Squatting is not a workable path to authoritarianism.
One of the very few remaining mysteries surrounding Donald Trump — a very simple man prone to blurting out his feelings around the clock in whatever medium he has available — is whether or to what degree he is conscious of his lies.
Trump deceives his audience promiscuously, often on matters he knows full well are not true. (He repeatedly insisted he had “no business with Russia” when he surely knew he was engaged in a lucrative negotiation with Moscow.) But Trump also appears at times to genuinely convince himself of his own lies, which makes them no longer lies.
Is he a sociopathic liar? Delusional? Both?
A point in favor of “delusional” comes via CNN, which reports that Trump not only insists he actually won the 2020 election but has maintained at times that he will not vacate the premises on January 20, when his term ends. “In his moments of deepest denial,” it reports, “Trump has told some advisers that he will refuse to leave the White House on Inauguration Day, only to be walked down from that ledge.”
To be perfectly clear about this, Trump 100 percent will leave the White House on Inauguration Day, if not well before. Even the scholars who expressed the deepest fears of Trump’s intentions to undermine the system did not put credence in the possibility he could defy the outcome by simply refusing to leave. Squatting is not one of the tools in his authoritarian tool kit.

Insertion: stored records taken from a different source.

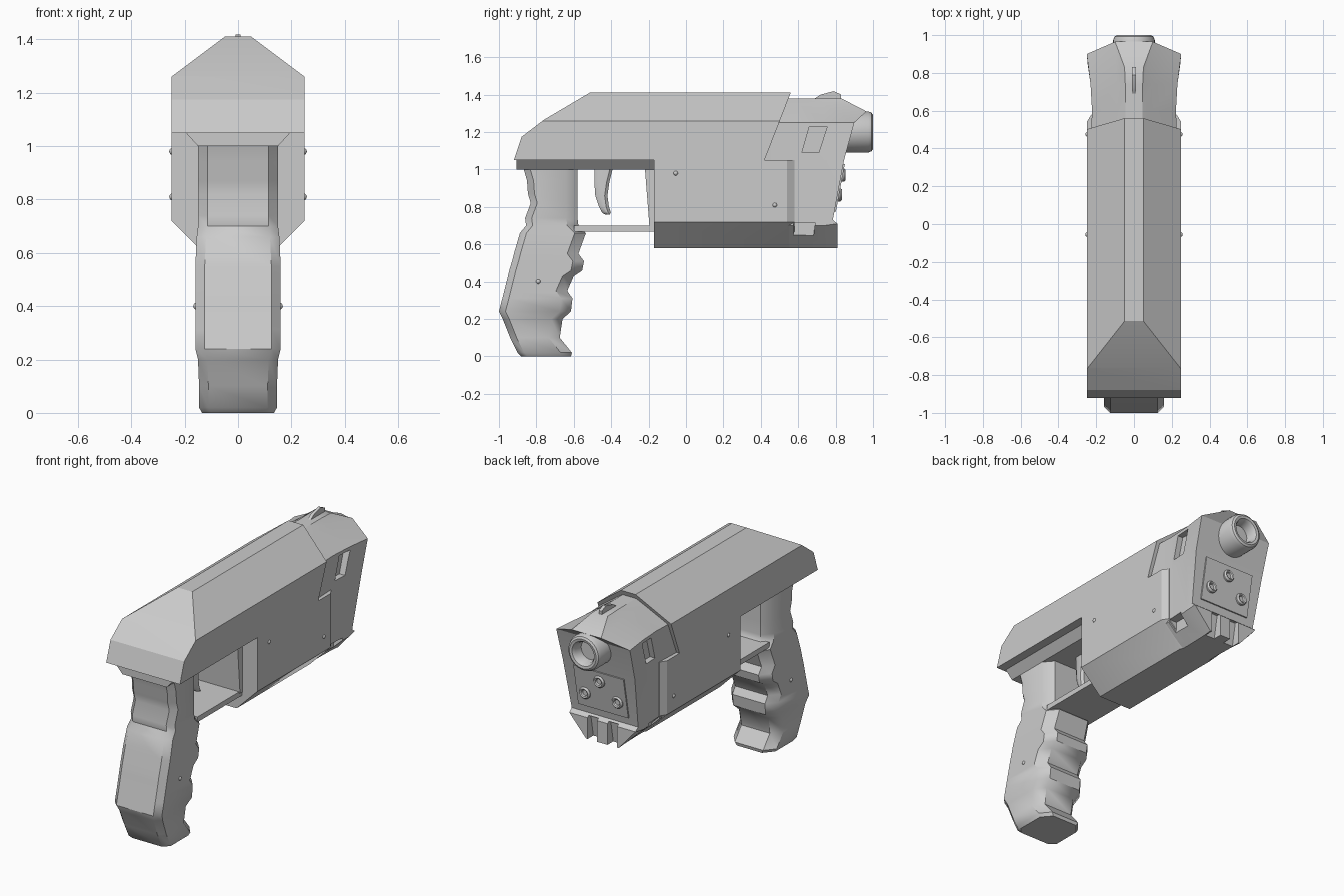
import bpy, bmesh, math
from mathutils import Vector

if "Cube" in bpy.data.objects:
    bpy.data.objects.remove(bpy.data.objects["Cube"])

gray = bpy.data.materials.new("gunmetal_gray")
gray.diffuse_color = (0.6, 0.6, 0.6, 1)
gray.use_nodes = True
gray.node_tree.nodes["Principled BSDF"].inputs["Base Color"].default_value = gray.diffuse_color


def finish(name, bm, angle=30):
    bmesh.ops.recalc_face_normals(bm, faces=bm.faces)
    me = bpy.data.meshes.new(name)
    bm.to_mesh(me)
    bm.free()
    ob = bpy.data.objects.new(name, me)
    bpy.context.collection.objects.link(ob)
    me.materials.append(gray)
    smooth(ob, angle)
    return ob


def smooth(ob, angle=30):
    bpy.ops.object.select_all(action='DESELECT')
    bpy.context.view_layer.objects.active = ob
    ob.select_set(True)
    bpy.ops.object.shade_smooth_by_angle(angle=math.radians(angle))


def loft_bm(sections):
    """Skin sections of right-hand half points (x, y, z), mirrored across x = 0."""
    bm = bmesh.new()
    rings = []
    for s in sections:
        full = list(s) + [(-x, y, z) for x, y, z in reversed(s)]
        rings.append([bm.verts.new(p) for p in full])
    n = len(rings[0])
    for a, b in zip(rings, rings[1:]):
        for i in range(n):
            j = (i + 1) % n
            bm.faces.new((a[i], a[j], b[j], b[i]))
    for r in (rings[0], rings[-1]):
        for i in range(n // 2 - 1):
            bm.faces.new((r[i], r[i + 1], r[n - 2 - i], r[n - 1 - i]))
    return bm


def loft(name, sections, angle=30):
    return finish(name, loft_bm(sections), angle)


def lathe(name, profile, centre=(0, 0, 0), steps=32):
    """Spin an (r, y) profile about the y axis."""
    bm = bmesh.new()
    vs = [bm.verts.new((r, y, 0)) for r, y in profile]
    es = [bm.edges.new(p) for p in zip(vs, vs[1:])]
    bmesh.ops.spin(bm, geom=vs + es, cent=(0, 0, 0), axis=(0, 1, 0),
                   angle=math.tau, steps=steps, use_merge=True)
    bmesh.ops.remove_doubles(bm, verts=bm.verts, dist=1e-5)
    bmesh.ops.translate(bm, verts=bm.verts, vec=centre)
    return finish(name, bm)


def cut_away(target, cutters):
    """Boolean the cutters out of the target, then discard them."""
    for c in cutters:
        m = target.modifiers.new("cut", 'BOOLEAN')
        m.operation, m.solver, m.object = 'DIFFERENCE', 'EXACT', c
        bpy.context.view_layer.objects.active = target
        bpy.ops.object.modifier_apply(modifier=m.name)
        bpy.data.objects.remove(c)
    smooth(target)


def prism(name, yz, x0, x1):
    bm = bmesh.new()
    f = bm.faces.new([bm.verts.new((x0, y, z)) for y, z in yz])
    g = bmesh.ops.extrude_face_region(bm, geom=[f])["geom"]
    bmesh.ops.translate(bm, vec=(x1 - x0, 0, 0),
                        verts=[v for v in g if isinstance(v, bmesh.types.BMVert)])
    return finish(name, bm)


# slide: roof-shaped bar trimmed by sloping planes at both ends
roof = [(0.05, 1.41), (0.25, 1.26), (0.25, 1.05)]
bm = loft_bm([[(x, y, z) for x, z in roof] for y in (-1.2, 0.9)])
for p, q in [((-0.92, 1.05), (-0.87, 1.2)), ((-0.87, 1.2), (-0.76, 1.265)),
             ((-0.76, 1.265), (-0.57, 1.41)), ((0.56, 1.41), (0.42, 1.05))]:
    normal = Vector((0, -(q[1] - p[1]), q[0] - p[0]))
    res = bmesh.ops.bisect_plane(bm, geom=bm.verts[:] + bm.edges[:] + bm.faces[:],
                                 plane_co=(0, *p), plane_no=normal, clear_outer=True)
    bmesh.ops.holes_fill(bm, edges=[e for e in bm.edges if e.is_boundary])
finish("slide", bm, 25)

# frame rail below the slide
loft("frame_rail", [[(0.20, y, 1.055), (0.15, y, 1.0)] for y in (-0.905, -0.1)])

# lower body
belly = [(0.25, 1.05), (0.25, 0.72), (0.11, 0.58)]
loft("lower_body", [[(x, y, z) for x, z in belly] for y in (-0.17, 0.54)]
     + [[(x - 0.025, 0.58, z) for x, z in belly]])

# muzzle block: pinched behind, flared toward a raked face
block = [(0.2, 1.38), (0.4, 1.35), (1, 1.25), (1, 1.05), (1, 0.73), (1, 0.70), (0.45, 0.58)]
face = [(0.05, 0.83, 1.38), (0.10, 0.965, 1.31), (0.25, 0.90, 1.25), (0.245, 0.845, 1.05),
        (0.225, 0.785, 0.73), (0.225, 0.81, 0.71), (0.11, 0.81, 0.58)]
muzzle = loft("muzzle_block", [[(x * w, y, z) for x, z in block]
              for y, w in ((0.42, 0.23), (0.6, 0.222), (0.74, 0.23))] + [face])
cutters = []
for s in (1, -1):
    cutters += [
        prism("upper_pocket", [(0.62, 1.09), (0.71, 1.09), (0.755, 1.23), (0.66, 1.23)],
              s * 0.19, s * 0.4),
        prism("lower_pocket", [(0.575, 0.63), (0.68, 0.63), (0.69, 0.715), (0.575, 0.715)],
              s * 0.17, s * 0.4),
        prism("flute", [(0.74, 0.5), (0.9, 0.5), (0.9, 0.72), (0.78, 0.72)],
              s * 0.035, s * 0.10)]
cut_away(muzzle, cutters)

# barrel with a recessed bore
lathe("barrel", [(0.11, 0.8), (0.11, 0.975), (0.102, 0.993), (0.09, 1.0), (0.075, 0.997),
                 (0.064, 0.98), (0.06, 0.93), (0, 0.93)], (0, 0, 1.2))


def face_y(z):
    return 0.785 + (z - 0.73) * 0.1875


# face plate with three screws
loft("face_plate", [[(0.17, face_y(z) - 0.02, z), (0.17, face_y(z) + 0.008, z)]
                    for z in (0.775, 1.03)])
for x, z in ((0, 0.97), (0.11, 0.865), (-0.11, 0.865)):
    lathe("face_screw", [(0.036, -0.02), (0.036, 0.014), (0.028, 0.024), (0.02, 0.02),
                         (0.016, 0.01), (0, 0.01)], (x, face_y(z), z), 20)

# front sight
loft("front_sight", [[(0.01, y, z), (0.01, y, 1.36)]
                     for y, z in ((0.69, 1.38), (0.72, 1.4), (0.79, 1.418), (0.83, 1.4))])

# grip: chamfered sections (z, back, front, half width) with finger grooves
rows = [(1.01, -.87, -.58, .15), (.94, -.85, -.58, .15), (.87, -.845, -.58, .15),
        (.82, -.83, -.58, .15), (.74, -.86, -.58, .15), (.70, -.855, -.575, .15),
        (.66, -.888, -.535, .155), (.55, -.92, -.575, .16), (.51, -.93, -.545, .16),
        (.46, -.945, -.555, .16), (.43, -.952, -.6, .16), (.35, -.972, -.635, .16),
        (.31, -.982, -.607, .16), (.24, -1.0, -.615, .16), (.20, -.98, -.66, .15),
        (.10, -.94, -.675, .146), (.02, -.90, -.61, .146), (0, -.88, -.615, .135)]
loft("grip", [[(w - 0.035, b, z), (w, b + 0.035, z), (w, f - 0.06, z), (w - 0.05, f, z)]
              for z, b, f, w in rows], 40)

# trigger guard: flat bottom strap and front post
loft("guard_strap", [[(0.145, y, 0.70), (0.145, y, 0.668)] for y in (-0.6, -0.1)])
loft("guard_post", [[(0.15, y, z), (0.15, -0.1, z)] for y, z in ((-0.22, 1.01), (-0.195, 0.69))])

# trigger
loft("trigger", [[(0.022, b, z), (0.035, b + 0.02, z), (0.035, f - 0.015, z), (0.022, f, z)]
                 for z, b, f in ((1.01, -.49, -.39), (.93, -.49, -.41), (.86, -.485, -.42),
                                 (.80, -.465, -.412), (.77, -.45, -.402), (.758, -.43, -.408))], 40)

# round pins on both sides
for s in (1, -1):
    for x, y, z in ((0.245, -0.055, 0.98), (0.245, 0.475, 0.81), (0.155, -0.79, 0.40)):
        bm = bmesh.new()
        bmesh.ops.create_uvsphere(bm, u_segments=12, v_segments=8, radius=0.013)
        bmesh.ops.translate(bm, verts=bm.verts, vec=(s * x, y, z))
        finish("pin", bm, 60)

And yet the fact that he has apparently convinced himself that his struggle to overturn the election is not only legitimate but viable enough that he can potentially stay in office is a sign that he is engaged in more than a scheme to grift his supporters and maintain his financial and political band, but drinking his own poisoned Kool-Aid.